Mani Ratnam has been one of the few notable exceptions in this industry with its widespread misogyny. His female characters are seldom objectified and he is always sympathetic towards them. Ratnam has always had an interest in depicting their inner life or interests, other than the male protagonist. Whether it’s Revathi as an unhappily married wife in ‘Mouna Ragam’, the spunky child protagonists of ‘Anjali‘ and ‘Kannathil Muthamittal‘, or the enigma that is Manisha Koirala in ‘Dil Se’, his heroines are first and foremost people. This isn’t to say that Mani Ratnam has a blemish free record in portraying women. However, he is unique in a film industry that far too often resorts to grossly offensive female stereotypes.
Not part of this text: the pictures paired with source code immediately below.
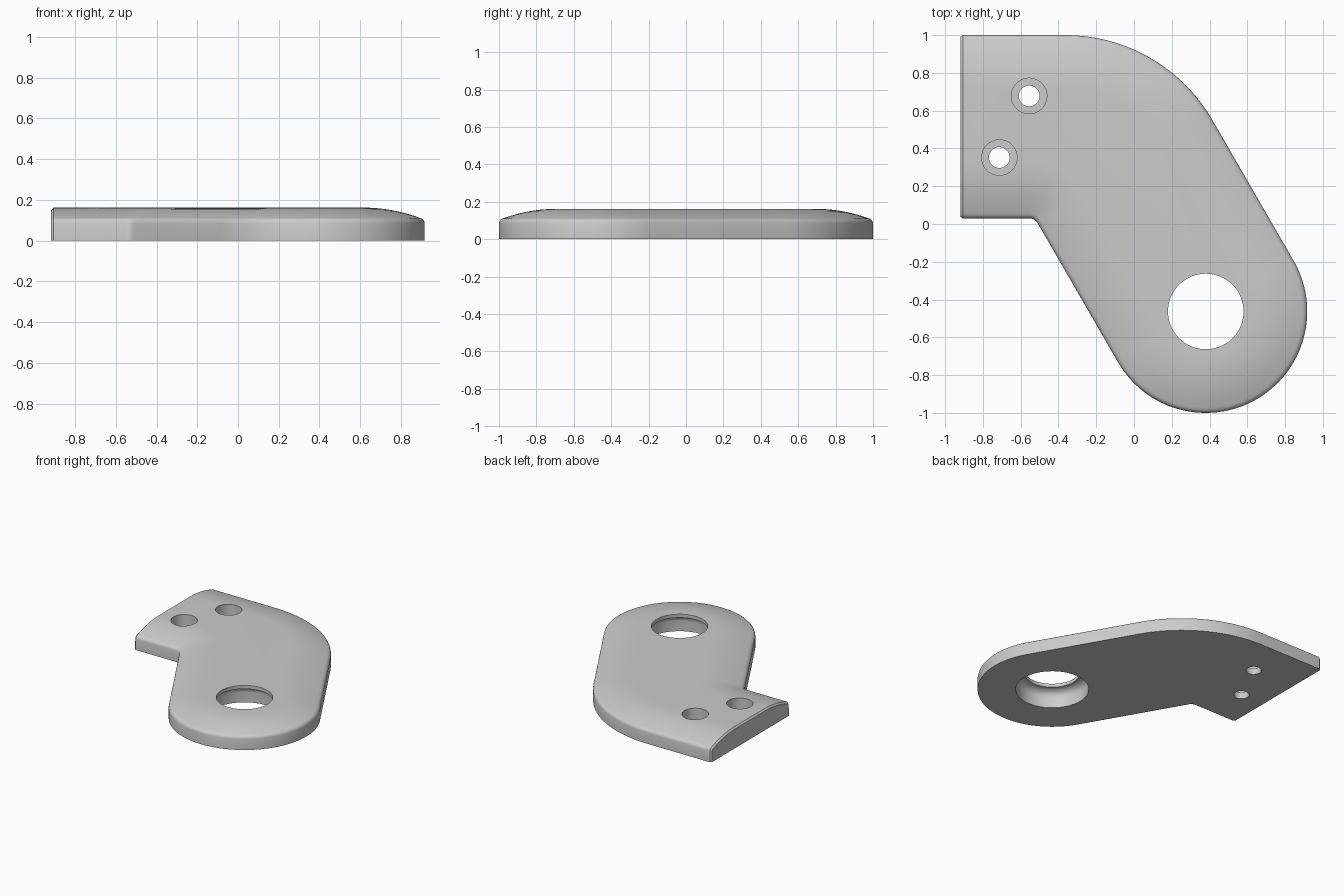
import bpy, bmesh
from math import sin, cos, radians, tau
from mathutils import Vector

cube = bpy.data.objects.get("Cube")
if cube:
    bpy.data.objects.remove(cube, do_unlink=True)

grey = bpy.data.materials.new("satin grey")
grey.use_nodes = True
colour = (0.6, 0.6, 0.6, 1)
grey.diffuse_color = colour
grey.node_tree.nodes["Principled BSDF"].inputs["Base Color"].default_value = colour

HEIGHT, LEFT, CHAMFER = 0.162, -0.918, 0.012
BORE = Vector((0.38, -0.463))
END_R, BEND_R = 0.537, 0.9


def make_object(name, bm):
    bmesh.ops.recalc_face_normals(bm, faces=bm.faces)
    mesh = bpy.data.meshes.new(name)
    bm.to_mesh(mesh)
    bm.free()
    mesh.materials.append(grey)
    obj = bpy.data.objects.new(name, mesh)
    bpy.context.collection.objects.link(obj)
    return obj


def arc(center, radius, start, end, steps, inward=-1):
    """Points on an arc, each with the normal that points into the plate."""
    result = []
    for i in range(steps + 1):
        a = radians(start + (end - start) * i / steps)
        n = Vector((cos(a), sin(a)))
        result.append((center + n * radius, n * inward))
    return result


def build_plate():
    # Open outline from the upper left corner, around the arm, to the lower left corner
    tangent = BORE + Vector((cos(radians(30)), sin(radians(30)))) * END_R
    bend_y = 1 - BEND_R
    join_y = bend_y + BEND_R * sin(radians(30))
    join_x = tangent.x - (join_y - tangent.y) / 3 ** 0.5
    bend = Vector((join_x - BEND_R * cos(radians(30)), bend_y))
    lower = 0.03
    small = 0.05
    near = BORE + Vector((cos(radians(210)), sin(radians(210)))) * END_R
    center_y = lower - small
    side = near - Vector((cos(radians(30)), sin(radians(30)))) * small
    inner = Vector((side.x - (center_y - side.y) / 3 ** 0.5, center_y))
    x0 = LEFT + CHAMFER
    outline = [(Vector((x0, 1)), Vector((0, -1)))]
    outline += arc(bend, BEND_R, 90, 30, 32)
    outline += arc(BORE, END_R, 30, -150, 64)
    outline += arc(inner, small, 30, 90, 12, inward=1)
    outline.append((Vector((x0, lower)), Vector((0, 1))))

    # Edge section: upright wall, small round, then a shallow crown
    section = [(0, 0), (0, 0.085), (0.003, 0.096), (0.009, 0.104), (0.018, 0.110), (0.03, 0.114)]
    for i in range(1, 11):
        t = 1 - i / 10
        section.append((0.3 - 0.27 * t, HEIGHT - 0.048 * t * t))

    bm = bmesh.new()
    rings = []
    for d, z in section:
        rings.append([bm.verts.new((*(p + n * d), z)) for p, n in outline])
    for a, b in zip(rings, rings[1:]):
        for i in range(len(outline) - 1):
            bm.faces.new((a[i], a[i + 1], b[i + 1], b[i]))
    bm.faces.new(rings[0])
    bm.faces.new(rings[-1])
    end = bm.faces.new([r[0] for r in rings] + [r[-1] for r in reversed(rings)])
    bmesh.ops.recalc_face_normals(bm, faces=bm.faces)

    # Chamfered flat end, kept square along the underside
    bmesh.ops.inset_region(bm, faces=[end], thickness=CHAMFER, depth=CHAMFER)
    for v in end.verts:
        v.co.x = LEFT
        if v.co.z < CHAMFER * 1.2:
            v.co.z = 0
    return make_object("bent_plate", bm)


def cut_hole(target, center, section, sides):
    """Cut a turned hole whose section lists radius and height upwards."""
    bm = bmesh.new()
    rings = []
    for r, z in section:
        rings.append([bm.verts.new((center[0] + r * cos(tau * i / sides),
                                    center[1] + r * sin(tau * i / sides), z))
                      for i in range(sides)])
    for a, b in zip(rings, rings[1:]):
        for i in range(sides):
            j = (i + 1) % sides
            bm.faces.new((a[i], a[j], b[j], b[i]))
    bm.faces.new(rings[0])
    bm.faces.new(rings[-1])
    cutter = make_object("hole_cutter", bm)
    cutter.hide_render = True
    mod = target.modifiers.new("hole", 'BOOLEAN')
    mod.operation = 'DIFFERENCE'
    mod.solver = 'EXACT'
    mod.object = cutter
    bpy.ops.object.modifier_apply(modifier=mod.name)
    bpy.data.objects.remove(cutter, do_unlink=True)


plate = build_plate()
bpy.context.view_layer.objects.active = plate
plate.select_set(True)

# Large bore: wide below, rounded in to a narrow lip at the top
seat = [(0.263, -0.1)]
for i in range(9):
    a = radians(90 * i / 8)
    seat.append((0.2 + 0.063 * cos(a), 0.08 + 0.055 * sin(a)))
seat.append((0.2, 0.3))
cut_hole(plate, BORE, seat, 64)

# Two counterbored screw holes
for center in ((-0.555, 0.678), (-0.713, 0.352)):
    cut_hole(plate, center, [(0.055, -0.1), (0.055, 0.05), (0.094, 0.05), (0.094, 0.3)], 40)

bpy.ops.object.shade_smooth_by_angle(angle=radians(30))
At the risk of sounding cliché, the female lead from ‘OK Kanmani’ is a breath of fresh air. Played effervescently by Nithya Menen, Tara is an architect who has plans of studying in Paris. She’s headstrong and a commitment phobe like the hero, Aadi. Throughout the film, she’s the prankster. In several scenes, she and the audience are in on the joke, not the hero. She pretends she won’t get out of bed when Aadi’s brother and sister-in-law are in town to visit. In one excellent extended sequence, she convinces him she’s pregnant, during a visit to a fertility clinic. It’s not an exaggeration to say she’s one of the most independent female characters seen on Tamil screens in years.
The Politics Of Premarital Sex
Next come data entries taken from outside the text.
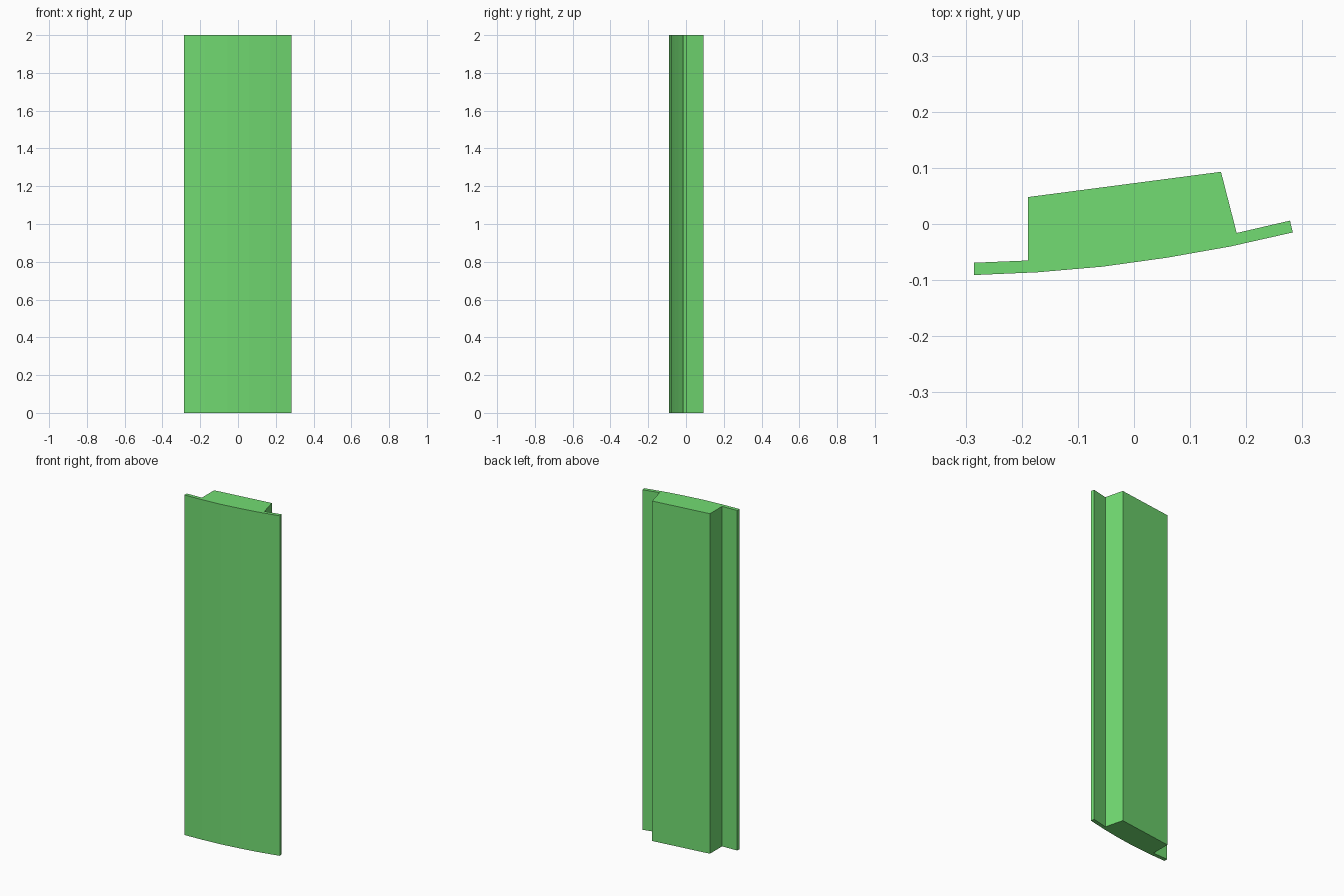
import bpy, bmesh

if "Cube" in bpy.data.objects:
    bpy.data.objects.remove(bpy.data.objects["Cube"])

HEIGHT = 2.0

# Cross-section: gently curved front face, thin side flanges, thick core behind
front_curve = [(-0.285, -0.091), (-0.171, -0.086), (-0.056, -0.076),
               (0.059, -0.060), (0.172, -0.040), (0.283, -0.015)]
right_flange = [(0.278, 0.006), (0.183, -0.016)]
core = [(0.155, 0.093), (-0.189, 0.048)]
left_flange = [(-0.189, -0.065), (-0.285, -0.069)]
profile = front_curve + right_flange + core + left_flange

# Extrude the section upwards
bm = bmesh.new()
base = bm.faces.new([bm.verts.new((x, y, 0)) for x, y in profile])
top = bmesh.ops.extrude_face_region(bm, geom=[base], use_keep_orig=True)["geom"]
bmesh.ops.translate(bm, vec=(0, 0, HEIGHT),
                    verts=[g for g in top if isinstance(g, bmesh.types.BMVert)])
bmesh.ops.recalc_face_normals(bm, faces=bm.faces)
mesh = bpy.data.meshes.new("stave_panel")
bm.to_mesh(mesh)
bm.free()

panel = bpy.data.objects.new("stave_panel", mesh)
bpy.context.collection.objects.link(panel)

# Green finish
green = bpy.data.materials.new("green")
green.diffuse_color = (0.17, 0.72, 0.17, 1)
green.use_nodes = True
green.node_tree.nodes["Principled BSDF"].inputs["Base Color"].default_value = green.diffuse_color
mesh.materials.append(green)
There’s another even more impressive aspect; the heroine has premarital sex and is not chastised for it. To point out what a loaded word sex is in our state, one need only look at the firestorm that erupted over actress Khusbhoo’s comments endorsing premarital sex or Perumal Murugan’s book that depicted a sex ritual. The vitriol and the witch hunt that followed in both cases was almost Taliban-esque. It’s no wonder that in Tamil cinema, filmmakers go to great lengths to prove the chastity of their heroine. In the recent film ‘I’, Amy Jackson played a model who acquiesces to a marriage because her name has been tarnished by accusations of pre-marital sex. In ‘Enthiran’, a woman rescued from a fire runs in front of a speeding truck because the shame of being naked in front of people was more overpowering than escaping a vicious fire! So when Mani Ratnam portrays a heroine who willingly indulges in premarital sex, it’s not simply a character trait, it’s a political statement.
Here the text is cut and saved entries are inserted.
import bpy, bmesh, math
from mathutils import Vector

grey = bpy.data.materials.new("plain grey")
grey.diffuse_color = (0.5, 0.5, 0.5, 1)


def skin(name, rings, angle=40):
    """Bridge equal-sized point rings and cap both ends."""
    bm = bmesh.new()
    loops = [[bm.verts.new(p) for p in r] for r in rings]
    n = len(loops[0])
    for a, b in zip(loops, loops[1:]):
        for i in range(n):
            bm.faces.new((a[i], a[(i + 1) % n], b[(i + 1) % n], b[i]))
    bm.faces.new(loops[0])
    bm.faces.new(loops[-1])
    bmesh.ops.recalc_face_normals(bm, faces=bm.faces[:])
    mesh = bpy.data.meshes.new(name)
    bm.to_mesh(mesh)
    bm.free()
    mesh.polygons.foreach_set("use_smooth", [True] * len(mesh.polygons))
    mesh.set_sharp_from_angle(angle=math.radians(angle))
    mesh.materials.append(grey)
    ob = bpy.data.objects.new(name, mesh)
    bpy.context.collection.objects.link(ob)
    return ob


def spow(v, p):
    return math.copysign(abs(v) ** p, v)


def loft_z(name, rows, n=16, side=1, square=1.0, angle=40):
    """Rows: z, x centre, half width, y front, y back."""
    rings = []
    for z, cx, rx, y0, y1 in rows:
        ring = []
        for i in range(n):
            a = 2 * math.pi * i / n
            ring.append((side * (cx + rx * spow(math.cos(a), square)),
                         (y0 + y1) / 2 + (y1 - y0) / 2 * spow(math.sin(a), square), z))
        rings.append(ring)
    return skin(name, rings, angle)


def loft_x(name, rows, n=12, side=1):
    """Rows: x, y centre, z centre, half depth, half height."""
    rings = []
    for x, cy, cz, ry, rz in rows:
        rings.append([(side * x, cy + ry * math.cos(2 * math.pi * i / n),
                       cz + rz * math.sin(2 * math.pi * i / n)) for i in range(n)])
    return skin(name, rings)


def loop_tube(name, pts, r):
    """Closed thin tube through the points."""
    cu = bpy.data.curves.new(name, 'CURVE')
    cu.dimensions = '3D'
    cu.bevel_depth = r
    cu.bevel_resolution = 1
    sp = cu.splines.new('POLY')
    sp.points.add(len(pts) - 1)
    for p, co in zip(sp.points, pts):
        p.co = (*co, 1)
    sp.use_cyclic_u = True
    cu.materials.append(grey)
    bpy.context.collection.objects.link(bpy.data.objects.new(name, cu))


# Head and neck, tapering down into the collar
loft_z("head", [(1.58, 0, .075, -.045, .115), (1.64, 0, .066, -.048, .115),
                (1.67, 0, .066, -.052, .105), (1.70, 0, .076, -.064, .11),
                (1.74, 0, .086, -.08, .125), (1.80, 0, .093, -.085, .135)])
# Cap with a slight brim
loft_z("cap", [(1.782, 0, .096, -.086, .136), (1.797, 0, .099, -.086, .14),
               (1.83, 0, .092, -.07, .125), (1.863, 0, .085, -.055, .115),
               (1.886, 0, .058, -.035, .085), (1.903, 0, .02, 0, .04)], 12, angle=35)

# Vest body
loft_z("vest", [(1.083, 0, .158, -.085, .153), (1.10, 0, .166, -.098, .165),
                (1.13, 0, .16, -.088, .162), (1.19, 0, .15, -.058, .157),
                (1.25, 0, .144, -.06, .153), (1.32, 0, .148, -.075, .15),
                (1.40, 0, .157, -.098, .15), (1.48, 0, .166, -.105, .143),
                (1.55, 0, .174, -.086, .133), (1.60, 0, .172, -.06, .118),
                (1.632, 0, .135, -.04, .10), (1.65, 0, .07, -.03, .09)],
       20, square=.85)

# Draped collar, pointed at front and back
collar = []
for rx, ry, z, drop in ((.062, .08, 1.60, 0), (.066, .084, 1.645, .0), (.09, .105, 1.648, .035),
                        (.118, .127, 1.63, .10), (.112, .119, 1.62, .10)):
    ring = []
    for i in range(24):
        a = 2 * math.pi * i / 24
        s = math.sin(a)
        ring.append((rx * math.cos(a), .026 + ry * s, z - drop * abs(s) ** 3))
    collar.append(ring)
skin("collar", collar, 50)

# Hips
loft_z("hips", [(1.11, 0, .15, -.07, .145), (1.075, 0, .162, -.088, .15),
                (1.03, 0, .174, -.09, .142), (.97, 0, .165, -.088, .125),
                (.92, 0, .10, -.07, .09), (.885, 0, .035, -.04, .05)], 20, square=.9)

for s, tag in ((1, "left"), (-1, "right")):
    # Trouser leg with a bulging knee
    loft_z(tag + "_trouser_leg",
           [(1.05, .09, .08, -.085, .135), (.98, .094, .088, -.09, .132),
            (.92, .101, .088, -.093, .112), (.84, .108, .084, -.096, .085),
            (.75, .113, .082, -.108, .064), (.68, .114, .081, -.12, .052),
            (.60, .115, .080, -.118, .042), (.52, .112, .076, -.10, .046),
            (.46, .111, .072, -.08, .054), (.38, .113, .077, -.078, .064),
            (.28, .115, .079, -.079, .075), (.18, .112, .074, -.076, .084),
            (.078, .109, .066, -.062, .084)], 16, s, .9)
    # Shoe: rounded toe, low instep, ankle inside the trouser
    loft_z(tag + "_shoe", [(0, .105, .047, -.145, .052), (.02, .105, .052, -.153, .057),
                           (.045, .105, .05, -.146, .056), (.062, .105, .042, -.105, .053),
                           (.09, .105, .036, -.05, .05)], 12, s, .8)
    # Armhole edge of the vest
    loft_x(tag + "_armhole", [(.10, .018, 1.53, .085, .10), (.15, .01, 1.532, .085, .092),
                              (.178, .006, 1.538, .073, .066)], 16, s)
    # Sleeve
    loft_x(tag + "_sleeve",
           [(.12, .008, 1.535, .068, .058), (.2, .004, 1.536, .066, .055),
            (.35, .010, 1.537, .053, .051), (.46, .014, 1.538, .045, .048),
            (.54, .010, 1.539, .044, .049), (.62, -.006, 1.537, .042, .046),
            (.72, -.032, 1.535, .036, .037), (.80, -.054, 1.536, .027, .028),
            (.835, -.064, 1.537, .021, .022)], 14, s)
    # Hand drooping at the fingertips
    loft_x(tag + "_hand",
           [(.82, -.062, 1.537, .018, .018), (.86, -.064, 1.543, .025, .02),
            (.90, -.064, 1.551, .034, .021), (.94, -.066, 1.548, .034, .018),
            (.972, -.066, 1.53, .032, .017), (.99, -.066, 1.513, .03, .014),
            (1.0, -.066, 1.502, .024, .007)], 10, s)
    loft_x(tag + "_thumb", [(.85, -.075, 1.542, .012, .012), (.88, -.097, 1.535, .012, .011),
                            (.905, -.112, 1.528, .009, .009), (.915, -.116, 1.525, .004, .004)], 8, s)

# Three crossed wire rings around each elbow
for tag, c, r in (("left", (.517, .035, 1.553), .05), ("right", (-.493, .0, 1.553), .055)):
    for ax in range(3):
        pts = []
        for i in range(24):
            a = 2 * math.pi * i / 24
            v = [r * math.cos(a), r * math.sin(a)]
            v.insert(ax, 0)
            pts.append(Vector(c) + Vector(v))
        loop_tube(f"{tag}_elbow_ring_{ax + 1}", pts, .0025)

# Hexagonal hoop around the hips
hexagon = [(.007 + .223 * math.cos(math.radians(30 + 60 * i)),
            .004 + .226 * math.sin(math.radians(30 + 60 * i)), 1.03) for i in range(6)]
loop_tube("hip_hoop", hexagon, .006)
Patriarchy Gets A Facelift
Throughout the film, as Aadi and Tara become closer, it’s clear that this is a relationship between equals. She’s the one who convinces his caretakers to let her live with him. In one lovely short scene, while being reprimanded by Aadi’s sister-in-law who finds out about their relationship, she asks her why she was summoned and not Aadi.
The movie also has a parallel story running with Aadi and Tara’s genial landlords, an old couple Ganapathi and Bhavani (Prakash Raj and Leela Samson) who themselves exhibit a unique dynamic. Bhavani suffers from Alzheimer’s and Ganapathi takes care of her. It’s a stark contrast to the patriarchal households that are so commonly depicted in Tamil cinema.
Kanmani’s Sudden Atonement For Its ‘Immodesty’
Towards the end, ‘OK Kanmani‘ unfortunately gets bogged down by the conventions of its genre. Romantic comedies favour conservatism. Even Hollywood ones, like ‘Friends With Benefits’, end with the protagonists giving up relationships without labels and settling into the warm confines of monogamy. Still, right until the last frame this is a movie that never forces Tara to relinquish any part of herself to Aadi. He has to convince her that he is worthy of her. He is the one who tells her that she should study in Paris even after they are married and that he will follow her wherever she is. With ‘OK Kanmani’, Mani Ratnam shows that escapist cinema and outdated gender norms needn’t be synonymous.